Top of Task material

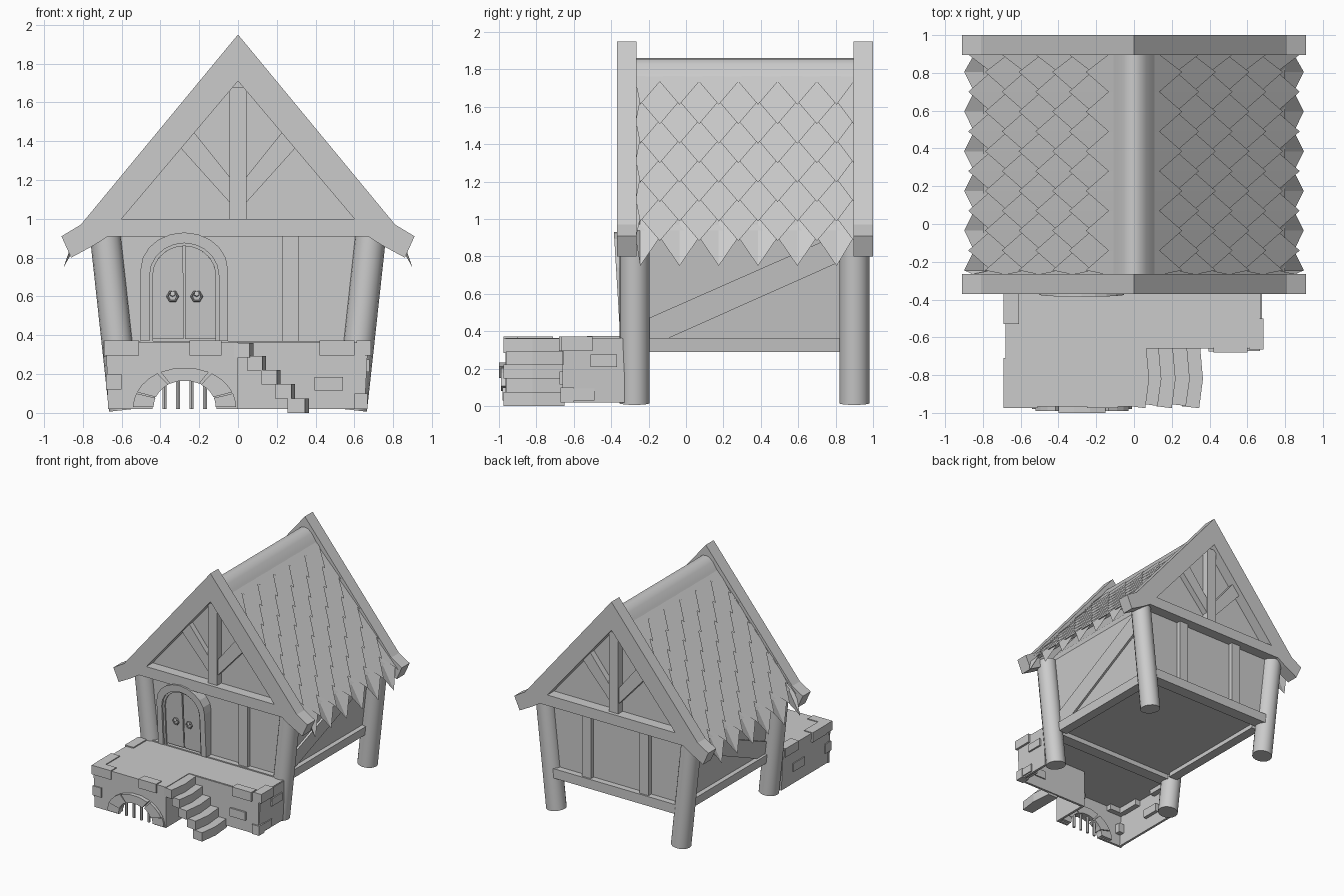
import bpy, bmesh, math
from mathutils import Vector
from math import sin, cos, radians

if "Cube" in bpy.data.objects:
    bpy.data.objects.remove(bpy.data.objects["Cube"])


def prism(name, pts, axis, a, b, shear=None):
    """Extrude a 2D outline along an axis; shear(x, y, z) optionally remaps each vertex."""
    bm = bmesh.new()
    put = {'x': lambda p, d: (d, p[0], p[1]), 'y': lambda p, d: (p[0], d, p[1]),
           'z': lambda p, d: (p[0], p[1], d)}[axis]
    rings = [[bm.verts.new(shear(*put(p, d)) if shear else put(p, d)) for p in pts] for d in (a, b)]
    n = len(pts)
    bm.faces.new(rings[0])
    bm.faces.new(rings[1])
    for i in range(n):
        j = (i + 1) % n
        bm.faces.new((rings[0][i], rings[0][j], rings[1][j], rings[1][i]))
    bmesh.ops.recalc_face_normals(bm, faces=bm.faces)
    return finish(name, bm)


def finish(name, bm):
    me = bpy.data.meshes.new(name)
    bm.to_mesh(me)
    bm.free()
    ob = bpy.data.objects.new(name, me)
    bpy.context.collection.objects.link(ob)
    return ob


def box(name, x0, x1, y0, y1, z0, z1, shear=None):
    return prism(name, [(x0, z0), (x1, z0), (x1, z1), (x0, z1)], 'y', y0, y1, shear)


def smooth(ob):
    bpy.ops.object.select_all(action='DESELECT')
    ob.select_set(True)
    bpy.context.view_layer.objects.active = ob
    bpy.ops.object.shade_smooth_by_angle(angle=radians(35))


def rod(name, p, q, r, n):
    p, q = Vector(p), Vector(q)
    bpy.ops.mesh.primitive_cylinder_add(vertices=n, radius=r, depth=(q - p).length, location=(p + q) / 2)
    ob = bpy.context.object
    ob.name = name
    ob.rotation_euler = (q - p).to_track_quat('Z', 'Y').to_euler()
    return ob


def flip(pts):
    return [(-x, z) for x, z in pts]


def arc(cx, cz, rx, rz, a0, a1, n):
    return [(cx + rx * cos(radians(a0 + (a1 - a0) * i / n)),
             cz + rz * sin(radians(a0 + (a1 - a0) * i / n))) for i in range(n + 1)]


# house body with sloped walls, open floor recess below
prism("house_body", [(-.58, .33), (.58, .33), (.655, .93), (.6, 1.02), (0, 1.74), (-.6, 1.02), (-.655, .93)],
      'y', -.285, .91)

# gables: rafters, tie beam, king post, braces
rafter = [(0, 1.95), (.81, .97), (.91, .91), (.86, .80), (.74, .865), (.67, .91), (.6, 1.0), (0, 1.71)]
brace = [(.03, 1.07), (.30, 1.37), (.23, 1.45), (.03, 1.2)]
for end, y0, y1, outs in (("front", -.37, -.265, -1), ("back", .895, 1.0, 1)):
    i0, i1 = (y0 + .03, y1) if outs < 0 else (y0, y1 - .03)
    for f in (lambda p: p, flip):
        prism(end + "_rafter", f(rafter), 'y', y0, y1)
        prism(end + "_gable_brace", f(brace), 'y', i0 + .01, i1 - .01)
    prism(end + "_tie_beam", [(-.67, .91), (.67, .91), (.6, 1.0), (-.6, 1.0)], 'y', y0, y1)
    box(end + "_king_post", -.043, .043, i0, i1, .98, 1.68)
    yc = (y0 + y1) / 2 - outs * .035
    box(end + "_sill", -.58, .58, yc - .05, yc + .05, .29, .37)
    for x in (.27, -.27):
        if outs > 0 or x > 0:
            box(end + "_wall_stud", x - .042, x + .042, yc - .035, yc + .035, .36, .92)

# corner posts
for s in (1, -1):
    for y in (-.275, .9):
        smooth(rod("corner_post", (s * .585, y, .015), (s * .685, y, .93), .08, 16))

# side sills and diagonal side braces, following the wall slope
for s in (1, -1):
    lean = lambda x, y, z: (s * (x + (z - .33) * .125), y, z)
    box("side_sill", .54, .62, -.2, .83, .29, .365, lean)
    prism("side_brace", [(-.2, .47), (-.2, .36), (-.1, .36), (.82, .77), (.82, .92)], 'x', .55, .598, lean)

# roof shell with rounded ridge
half = [(.03, 1.855), (.065, 1.825), (.1, 1.775), (.14, 1.715), (.80, .94)]
inner = [(.77, .93), (0, 1.8)]
smooth(prism("roof_shell", [(0, 1.86)] + half + inner + flip(inner[:1]) + flip(half)[::-1], 'y', -.28, .9))

# pointed roof tiles, one thin zigzag sheet per row
for s in (1, -1):
    for k in range(9):
        v = 1.73 - .104 * k
        drop = .16 if k == 8 else .13
        bm = bmesh.new()
        cols = []
        for j in range(-2, 12):
            y = min(max(-.14 + .105 * j, -.27), .897)
            low = v if (j + k) % 2 == 0 else v - drop
            col = []
            for z, off in ((v + .09, 0), (low, .007 if low == v else .018)):
                x = min(.13 + (1.73 - z) * .855, .885)
                col.append(bm.verts.new((s * (x + .77 * off), y, z + .64 * off)))
            cols.append(col)
        for a, b in zip(cols, cols[1:]):
            if a[0].co.y < b[0].co.y:
                quad = (a[0], a[1], b[1], b[0])
                bm.faces.new(quad if s > 0 else quad[::-1])
        finish("roof_tile_row", bm)

# arched door with frame, two leaves and knobs, leaning forward
tilt = lambda x, y, z: (x, y - (z - .37) * .06, z)


def door_ring(name, o, i, y):
    outer = [(-.277 + o[0], .37)] + arc(-.277, o[1], o[0], o[2], 0, 180, 10) + [(-.277 - o[0], .37)]
    hole = [(-.277 - i[0], .37)] + arc(-.277, i[1], i[0], i[2], 180, 0, 10) + [(-.277 + i[0], .37)]
    prism(name, outer + hole, 'y', y, -.26, tilt)


door_ring("door_frame", (.225, .74, .19), (.178, .71, .165), -.352)
door_ring("door_inner_trim", (.18, .71, .166), (.162, .71, .15), -.335)
for s in (1, -1):
    leaf = [(-.277 + s * .004, .38)] + [(-.277 + s * x, z) for x, z in
            [(.162, .38)] + arc(0, .71, .162, .15, 0, 88, 6)]
    prism("door_leaf", leaf, 'y', -.322, -.26, tilt)
    x = -.275 + s * .062
    rod("door_knob", (x, -.32, .61), (x, -.362, .615), .014, 6)
    bpy.ops.mesh.primitive_torus_add(major_segments=6, minor_segments=4, major_radius=.027, minor_radius=.006,
                                     location=(x, -.35, .6), rotation=(radians(90), 0, 0))
    bpy.context.object.name = "door_ring_handle"

# porch deck and walls, hollow below
prism("porch_deck", [(-.68, -.34), (-.68, -.965), (0, -.965), (0, -.655), (.665, -.655), (.665, -.34)], 'z', .34, .365)
prism("porch_front_wall", [(-.67, .02), (-.44, .02)] + arc(-.275, .03, .165, .14, 180, 0, 8)
      + [(-.11, .02), (0, .02), (0, .36), (-.68, .36)], 'y', -.965, -.945)
narrow = lambda x, y, z: (x - (.36 - z) * .05 * (1 if x > 0 else -1), y, z)
box("porch_left_wall", -.68, -.66, -.965, -.33, .02, .36, narrow)
box("porch_right_wall", .65, .67, -.655, -.33, .02, .36, narrow)
box("porch_recess_wall", -.02, .655, -.66, -.64, .02, .36)
box("porch_stair_wall", -.02, 0, -.965, -.64, .02, .36)

# arch stones and grate bars
for a0, a1, y in ((0, 20, -.98), (22, 58, -.99), (62, 118, -1), (122, 158, -.99), (160, 180, -.98)):
    prism("arch_stone", arc(-.275, .03, .265, .205, a0, a1, 3) + arc(-.275, .03, .16, .137, a1, a0, 3), 'y', y, -.92)
for x in (-.38, -.31, -.24, -.17):
    rod("grate_bar", (x, -.95, .02), (x, -.95, .17), .012, 6)

# stair slabs descending to the right
for i, (x0, x1, z1) in enumerate([(.255, .365, .075), (.19, .295, .15), (.12, .22, .222), (.05, .145, .292),
                                  (-.02, .08, .36)]):
    d = .012 * (i % 2)
    prism("stair_step", [(x0, -.965 + d), (x1 - .02, -.975 + d), (x1, -.82), (x1 - .015, -.65), (x0, -.65)],
          'z', z1 - .075, z1)

# raised edge and wall stones
for s in [(-.69, -.51, -.975, -.9, .295, .372), (-.25, -.085, -.975, -.9, .295, .372),
          (.42, .6, -.68, -.61, .295, .372), (.61, .685, -.665, -.5, .295, .372),
          (-.692, -.61, -.9, -.71, .29, .372), (-.69, -.61, -.53, -.35, .3, .374),
          (.395, .54, -.675, -.63, .115, .185), (.62, .677, -.51, -.37, .21, .275),
          (.6, .664, -.63, -.49, .03, .095), (-.68, -.6, -.975, -.9, .12, .2),
          (.6, .668, -.672, -.6, .02, .1), (-.68, -.62, -.62, -.47, .13, .2)]:
    box("porch_stone", *s)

Bottom of Task material

● Work to be completed: Each line above from the one with "# house body" up to and including the one with "1.0)], 'y', y0, y1)" must be set down exactly, and no line outside that span may appear.

● Your solution:
# house body with sloped walls, open floor recess below
prism("house_body", [(-.58, .33), (.58, .33), (.655, .93), (.6, 1.02), (0, 1.74), (-.6, 1.02), (-.655, .93)],
      'y', -.285, .91)

# gables: rafters, tie beam, king post, braces
rafter = [(0, 1.95), (.81, .97), (.91, .91), (.86, .80), (.74, .865), (.67, .91), (.6, 1.0), (0, 1.71)]
brace = [(.03, 1.07), (.30, 1.37), (.23, 1.45), (.03, 1.2)]
for end, y0, y1, outs in (("front", -.37, -.265, -1), ("back", .895, 1.0, 1)):
    i0, i1 = (y0 + .03, y1) if outs < 0 else (y0, y1 - .03)
    for f in (lambda p: p, flip):
        prism(end + "_rafter", f(rafter), 'y', y0, y1)
        prism(end + "_gable_brace", f(brace), 'y', i0 + .01, i1 - .01)
    prism(end + "_tie_beam", [(-.67, .91), (.67, .91), (.6, 1.0), (-.6, 1.0)], 'y', y0, y1)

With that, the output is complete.